── Entries provided ──

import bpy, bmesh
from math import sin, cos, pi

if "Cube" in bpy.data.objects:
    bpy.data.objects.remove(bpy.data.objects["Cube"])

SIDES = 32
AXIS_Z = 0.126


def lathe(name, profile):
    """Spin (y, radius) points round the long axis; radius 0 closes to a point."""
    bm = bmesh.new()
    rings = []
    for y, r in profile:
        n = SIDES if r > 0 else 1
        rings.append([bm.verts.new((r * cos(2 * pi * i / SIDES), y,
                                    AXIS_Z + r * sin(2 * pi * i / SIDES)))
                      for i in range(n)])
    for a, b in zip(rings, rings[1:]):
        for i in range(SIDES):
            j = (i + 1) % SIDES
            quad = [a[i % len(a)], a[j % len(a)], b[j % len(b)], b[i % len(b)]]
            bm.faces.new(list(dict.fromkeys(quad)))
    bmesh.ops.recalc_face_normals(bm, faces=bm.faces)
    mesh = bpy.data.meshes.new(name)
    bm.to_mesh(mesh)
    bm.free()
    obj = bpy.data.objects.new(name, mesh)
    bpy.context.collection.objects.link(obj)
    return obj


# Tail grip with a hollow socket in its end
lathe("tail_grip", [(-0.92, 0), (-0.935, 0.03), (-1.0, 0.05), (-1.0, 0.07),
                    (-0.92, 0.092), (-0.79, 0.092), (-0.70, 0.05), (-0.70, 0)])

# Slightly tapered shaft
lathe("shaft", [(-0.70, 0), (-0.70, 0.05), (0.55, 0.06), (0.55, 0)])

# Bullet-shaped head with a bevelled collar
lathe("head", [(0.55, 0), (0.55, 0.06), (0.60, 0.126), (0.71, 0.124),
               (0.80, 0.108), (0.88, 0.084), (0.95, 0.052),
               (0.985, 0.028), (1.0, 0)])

───

Work item>
Copy out the entire listing exactly.

Exercise response>
import bpy, bmesh
from math import sin, cos, pi

if "Cube" in bpy.data.objects:
    bpy.data.objects.remove(bpy.data.objects["Cube"])

SIDES = 32
AXIS_Z = 0.126


def lathe(name, profile):
    """Spin (y, radius) points round the long axis; radius 0 closes to a point."""
    bm = bmesh.new()
    rings = []
    for y, r in profile:
        n = SIDES if r > 0 else 1
        rings.append([bm.verts.new((r * cos(2 * pi * i / SIDES), y,
                                    AXIS_Z + r * sin(2 * pi * i / SIDES)))
                      for i in range(n)])
    for a, b in zip(rings, rings[1:]):
        for i in range(SIDES):
            j = (i + 1) % SIDES
            quad = [a[i % len(a)], a[j % len(a)], b[j % len(b)], b[i % len(b)]]
            bm.faces.new(list(dict.fromkeys(quad)))
    bmesh.ops.recalc_face_normals(bm, faces=bm.faces)
    mesh = bpy.data.meshes.new(name)
    bm.to_mesh(mesh)
    bm.free()
    obj = bpy.data.objects.new(name, mesh)
    bpy.context.collection.objects.link(obj)
    return obj


# Tail grip with a hollow socket in its end
lathe("tail_grip", [(-0.92, 0), (-0.935, 0.03), (-1.0, 0.05), (-1.0, 0.07),
                    (-0.92, 0.092), (-0.79, 0.092), (-0.70, 0.05), (-0.70, 0)])

# Slightly tapered shaft
lathe("shaft", [(-0.70, 0), (-0.70, 0.05), (0.55, 0.06), (0.55, 0)])

# Bullet-shaped head with a bevelled collar
lathe("head", [(0.55, 0), (0.55, 0.06), (0.60, 0.126), (0.71, 0.124),
               (0.80, 0.108), (0.88, 0.084), (0.95, 0.052),
               (0.985, 0.028), (1.0, 0)])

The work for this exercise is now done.